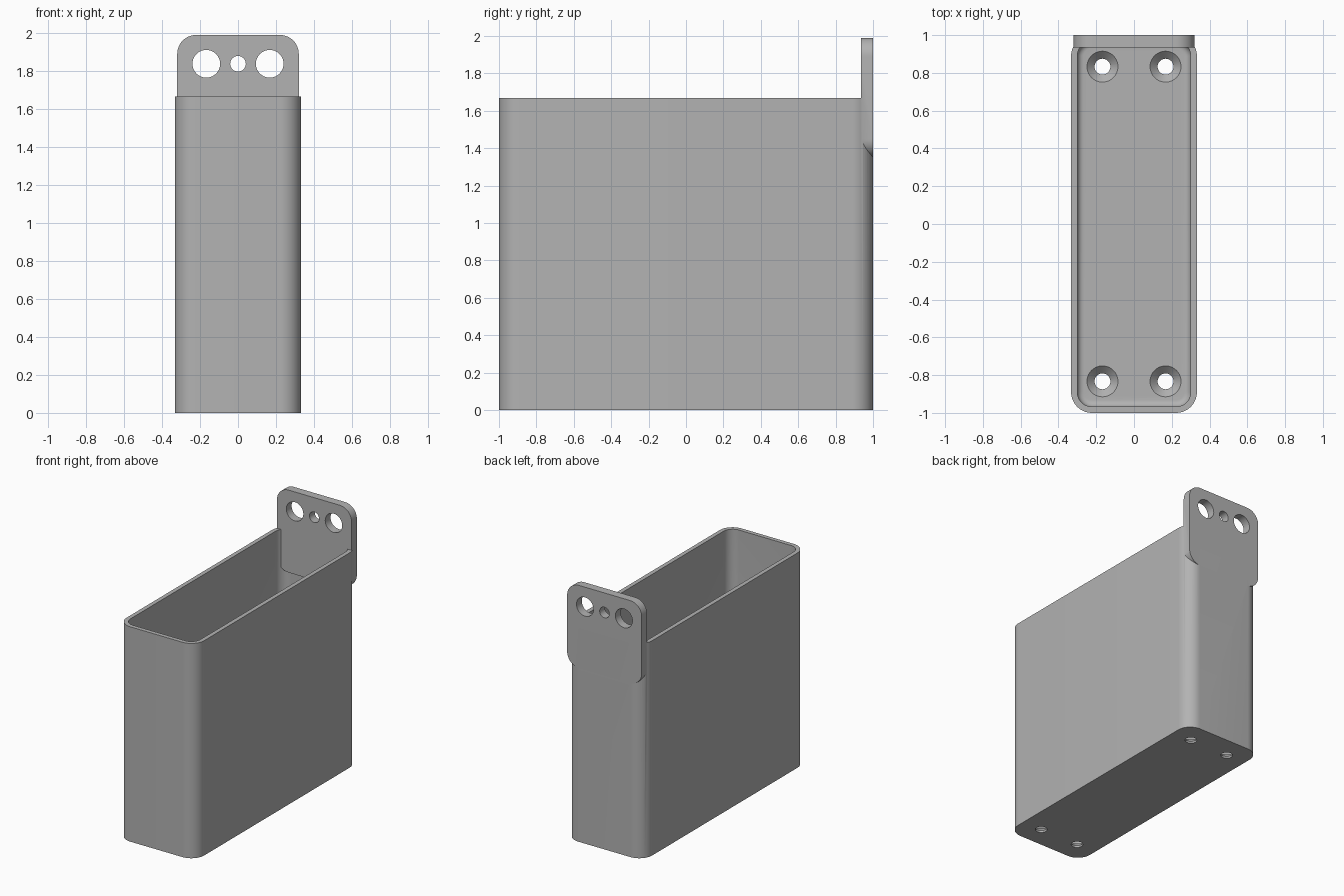
import bpy, bmesh, math
from mathutils import Matrix, Vector

if "Cube" in bpy.data.objects:
    bpy.data.objects.remove(bpy.data.objects["Cube"], do_unlink=True)

grey = bpy.data.materials.new("plain grey")
grey.use_nodes = True
colour = (0.45, 0.45, 0.45, 1)
grey.diffuse_color = colour
grey.node_tree.nodes["Principled BSDF"].inputs["Base Color"].default_value = colour

WALL, FLOOR = 0.033, 0.055
HALF_X, HEIGHT, RADIUS = 0.333, 1.667, 0.11
PLATE_Z, PLATE_FRONT = 1.67, 0.935


def finish(bm, name):
    bmesh.ops.recalc_face_normals(bm, faces=bm.faces)
    mesh = bpy.data.meshes.new(name)
    bm.to_mesh(mesh)
    bm.free()
    mesh.materials.append(grey)
    obj = bpy.data.objects.new(name, mesh)
    bpy.context.collection.objects.link(obj)
    return obj


def rounded_prism(name, half_w, half_h, radius, low, high, matrix=Matrix(), fillet=0, steps=12):
    """Rounded rectangle extruded from low to high, optionally filleted at its base."""
    bm = bmesh.new()
    ring = []
    for quarter, (sx, sy) in enumerate([(1, 1), (-1, 1), (-1, -1), (1, -1)]):
        for i in range(steps + 1):
            a = math.pi / 2 * (quarter + i / steps)
            ring.append(bm.verts.new((sx * (half_w - radius) + radius * math.cos(a),
                                      sy * (half_h - radius) + radius * math.sin(a), low)))
    base = bm.faces.new(ring)
    top = bmesh.ops.extrude_face_region(bm, geom=[base], use_keep_orig=True)["geom"]
    bmesh.ops.translate(bm, vec=(0, 0, high - low),
                        verts=[v for v in top if isinstance(v, bmesh.types.BMVert)])
    if fillet:
        edges = [e for e in bm.edges if all(abs(v.co.z - low) < 1e-5 for v in e.verts)]
        bmesh.ops.bevel(bm, geom=edges, offset=fillet, segments=6, profile=0.5,
                        affect='EDGES', clamp_overlap=True)
    bm.transform(matrix)
    return finish(bm, name)


def cone(name, r_low, r_high, depth, matrix):
    bm = bmesh.new()
    bmesh.ops.create_cone(bm, cap_ends=True, segments=40, radius1=r_low,
                          radius2=r_high, depth=depth, matrix=matrix)
    return finish(bm, name)


def combine(target, other, operation):
    mod = target.modifiers.new("combine", 'BOOLEAN')
    mod.operation, mod.solver, mod.object = operation, 'EXACT', other
    bpy.ops.object.select_all(action='DESELECT')
    bpy.context.view_layer.objects.active = target
    target.select_set(True)
    bpy.ops.object.modifier_apply(modifier=mod.name)
    bpy.data.objects.remove(other, do_unlink=True)


# Open bin with a filleted inner floor
holder = rounded_prism("wall_mounted_bin", HALF_X, 1, RADIUS, 0, HEIGHT)
cavity = rounded_prism("cavity_cutter", HALF_X - WALL, 1 - WALL, RADIUS - WALL,
                       FLOOR, HEIGHT + 0.2, fillet=0.035)
combine(holder, cavity, 'DIFFERENCE')

# Rounded mounting plate flush with the back
upright = Matrix.Translation((0, 0, PLATE_Z)) @ Matrix.Rotation(math.pi / 2, 4, 'X')
plate = rounded_prism("mounting_plate", 0.32, 0.32, 0.1, -1, -PLATE_FRONT, upright)
combine(holder, plate, 'UNION')

# Three holes across the plate
for x, radius in [(-0.167, 0.073), (0, 0.041), (0.167, 0.073)]:
    place = Matrix.Translation((x, 0.97, 1.838)) @ Matrix.Rotation(math.pi / 2, 4, 'X')
    combine(holder, cone("plate_hole_cutter", radius, radius, 0.2, place), 'DIFFERENCE')

# Four countersunk screw holes in the floor
for x in (-0.167, 0.167):
    for y in (-0.833, 0.833):
        shaft = Matrix.Translation((x, y, 0.02))
        combine(holder, cone("shaft_cutter", 0.042, 0.042, 0.2, shaft), 'DIFFERENCE')
        sink = Matrix.Translation((x, y, FLOOR - 0.015))
        combine(holder, cone("countersink_cutter", 0.042, 0.092, 0.05, sink), 'DIFFERENCE')

bpy.ops.object.select_all(action='DESELECT')
holder.select_set(True)
bpy.context.view_layer.objects.active = holder
bpy.ops.object.shade_smooth_by_angle(angle=math.radians(30))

□ □ □

» AIM OF THE EXERCISE:
Your answer must be the exact lines of the records from the first one through the line containing "HALF_X, HEIGHT, RADIUS = 0.333, 1.667, 0.11", with no pictures in it.

» ANSWER:
import bpy, bmesh, math
from mathutils import Matrix, Vector

if "Cube" in bpy.data.objects:
    bpy.data.objects.remove(bpy.data.objects["Cube"], do_unlink=True)

grey = bpy.data.materials.new("plain grey")
grey.use_nodes = True
colour = (0.45, 0.45, 0.45, 1)
grey.diffuse_color = colour
grey.node_tree.nodes["Principled BSDF"].inputs["Base Color"].default_value = colour

WALL, FLOOR = 0.033, 0.055
HALF_X, HEIGHT, RADIUS = 0.333, 1.667, 0.11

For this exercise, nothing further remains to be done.